If you run a school system and you want to make a big splash, buy a lot of glizy, gleaming tech and offer it to the students. But according to Dr. Madhav Chavan, who runs the educational non-profit company Pratham in India, that purchase probably won't do much for students who aren't already going to succeed.
The reason, Dr. Chavan says, is because the tech is just a patch on a broken system, and because much of the modern communication and information system isn't linear. While the traditional education system, which sorts students into grades and categories based on age and shlurps them up at one end to dispense them at the other whether they are actually educated or not, is most definitely linear.
I won't argue with Dr. Chavan, whose company is the largest nongovernmental education supplier in India. He began it after teaching chemistry at the University of Houston and then the Institute of Chemical Technology in Mumbai. Pratham began as a way to provide low-cost preschool education among the poorest people of Mumbai, and its success earned him the WISE Prize in Education in 2012. He probably knows a lot more about the intersection of technology and education than I do, and I would have to agree about the limited effectiveness of a non-linear-oriented set of tools in somehow repairing or improving a linear system.
But I'd take it one step more, myself. To me, one of the largest reasons that technology alone can't "fix" broken education systems is that education of human beings requires, before anything else, invested and interested human beings. The best teachers I remember are ones who wanted me to know the stuff they taught because I would be better off knowing it. My least favorites either wanted me to think just like they did or didn't much care whether I came out of class knowing anything more than I did when I went in. The best could teach with chalk and a flat rock; the worst couldn't help me learn anything with a Cray XK7 at their disposal.

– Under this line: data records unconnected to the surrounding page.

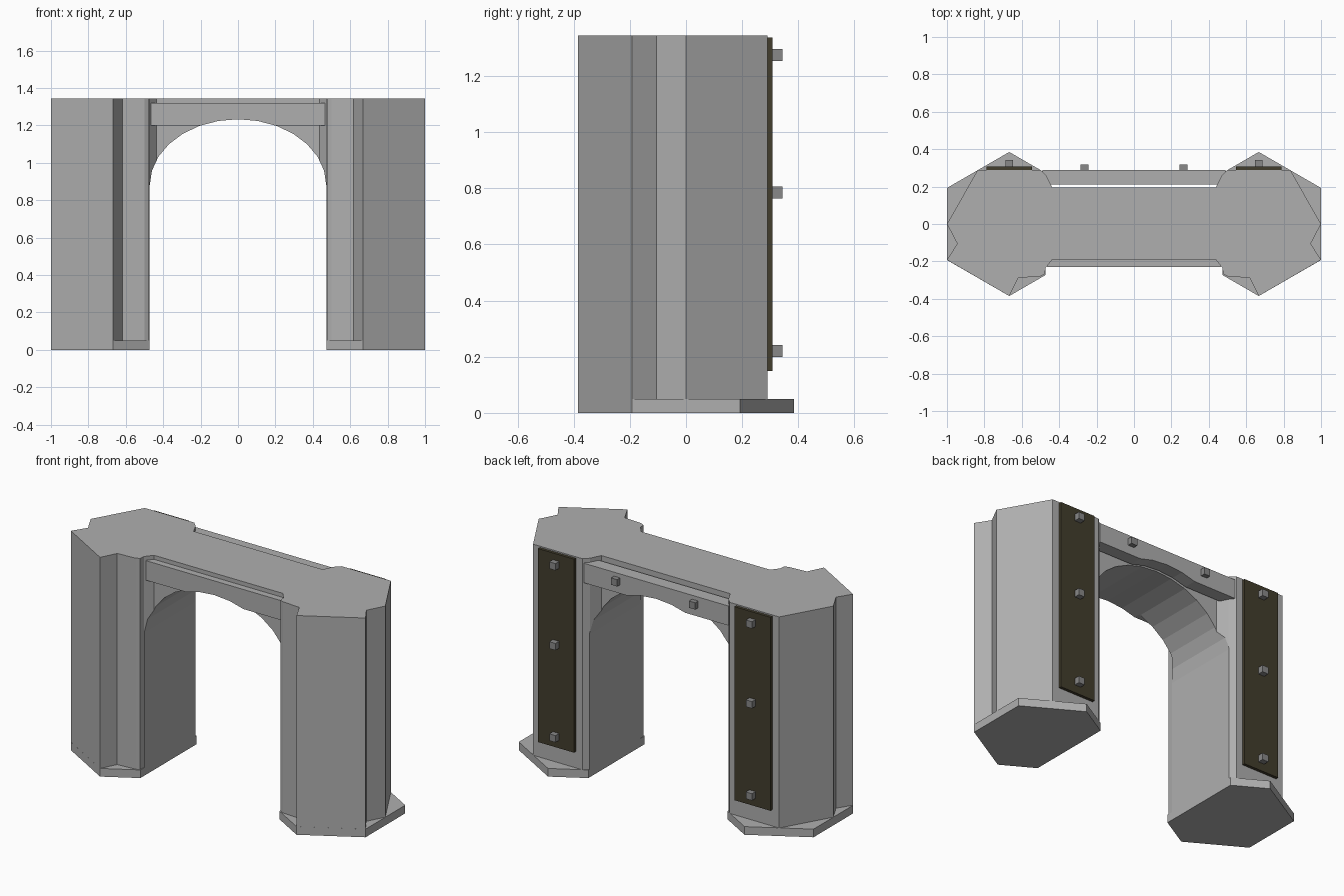
import bpy, bmesh, math

if "Cube" in bpy.data.objects:
    bpy.data.objects.remove(bpy.data.objects["Cube"], do_unlink=True)


def material(name, rgb):
    m = bpy.data.materials.new(name)
    m.use_nodes = True
    m.diffuse_color = (*rgb, 1)
    m.node_tree.nodes["Principled BSDF"].inputs["Base Color"].default_value = (*rgb, 1)
    return m


STONE = material("stone_grey", (0.43, 0.43, 0.43))
PANEL = material("dark_olive", (0.055, 0.047, 0.026))
PEG = material("peg_grey", (0.25, 0.25, 0.25))


def prism(name, points, start, end, mat, axis="z"):
    """Extrude an outline along z, or an x-z outline along y."""
    bm = bmesh.new()
    place = (lambda a, b, c: (a, b, c)) if axis == "z" else (lambda a, b, c: (a, c, b))
    face = bm.faces.new([bm.verts.new(place(a, b, start)) for a, b in points])
    moved = bmesh.ops.extrude_face_region(bm, geom=[face])["geom"]
    shift = place(0, 0, end - start)
    bmesh.ops.translate(bm, vec=shift, verts=[v for v in moved if isinstance(v, bmesh.types.BMVert)])
    bmesh.ops.recalc_face_normals(bm, faces=bm.faces)
    mesh = bpy.data.meshes.new(name)
    bm.to_mesh(mesh)
    bm.free()
    mesh.materials.append(mat)
    obj = bpy.data.objects.new(name, mesh)
    bpy.context.collection.objects.link(obj)
    return obj


def box(name, x, y, z, mat):
    corners = [(x[0], y[0]), (x[1], y[0]), (x[1], y[1]), (x[0], y[1])]
    return prism(name, corners, z[0], z[1], mat)


# Gate body: both towers and the wall between them share one outline
half = [(0.437, -0.19), (0.473, -0.235), (0.477, -0.268), (0.5, -0.28),
        (0.618, -0.288), (0.667, -0.385), (1, -0.192), (0.945, -0.105),
        (1, 0), (0.835, 0.29), (0.5, 0.29), (0.47, 0.26), (0.437, 0.195)]
outline = half + [(-x, y) for x, y in reversed(half)]
solids = [prism("gate_body", outline, 0.05, 1.345, STONE)]

# Beams on the front and the back of the arch
solids.append(box("front_beam", (-0.465, 0.465), (-0.23, -0.185), (1.2, 1.32), STONE))
solids.append(box("back_beam", (-0.49, 0.49), (0.21, 0.29), (1.2, 1.32), STONE))

# Six-sided foot under each tower
for side, label in ((1, "left"), (-1, "right")):
    hexagon = [(side * 0.667 + 0.385 * math.sin(i * math.pi / 3),
                0.385 * math.cos(i * math.pi / 3)) for i in range(6)]
    solids.append(prism(label + "_foot", hexagon, 0, 0.05, STONE))

# Arched opening cut through the stone
steps = 14
arch = [(0.472, -0.2)] + [(0.472 * math.cos(math.pi * i / steps),
                           0.88 + 0.353 * math.sin(math.pi * i / steps))
                          for i in range(steps + 1)] + [(-0.472, -0.2)]
cutter = prism("arch_cutter", arch, -0.6, 0.6, STONE, axis="y")
cutter.hide_render = True
for obj in solids:
    mod = obj.modifiers.new("arch", "BOOLEAN")
    mod.operation = "DIFFERENCE"
    mod.solver = "EXACT"
    mod.object = cutter
    bpy.context.view_layer.objects.active = obj
    bpy.ops.object.modifier_apply(modifier=mod.name)
bpy.data.objects.remove(cutter, do_unlink=True)


def peg(name, x, y, z, depth):
    r = 0.021
    box(name, (x - r, x + r), (y, y + depth), (z - r, z + r), PEG)


# Dark back panels, each with three pegs, and one beam peg per side
for side, label in ((1, "left"), (-1, "right")):
    cx = side * 0.667
    box(label + "_back_panel", (cx - 0.122, cx + 0.122), (0.285, 0.308), (0.15, 1.337), PANEL)
    for z, level in ((0.22, "lower"), (0.785, "middle"), (1.275, "upper")):
        peg(f"{label}_{level}_peg", cx, 0.305, z, 0.038)
    peg(label + "_beam_peg", side * 0.265, 0.287, 1.275, 0.032)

Of course, hiring teachers like that means you have to make some room for them by offloading the dead weight. And ditching a significant percentage of anybody employed by the school who has a two- or three-word title beginning with "assistant" or "deputy." And probably a couple of other things, but I doubt Dr. Chavan needs my advice on that.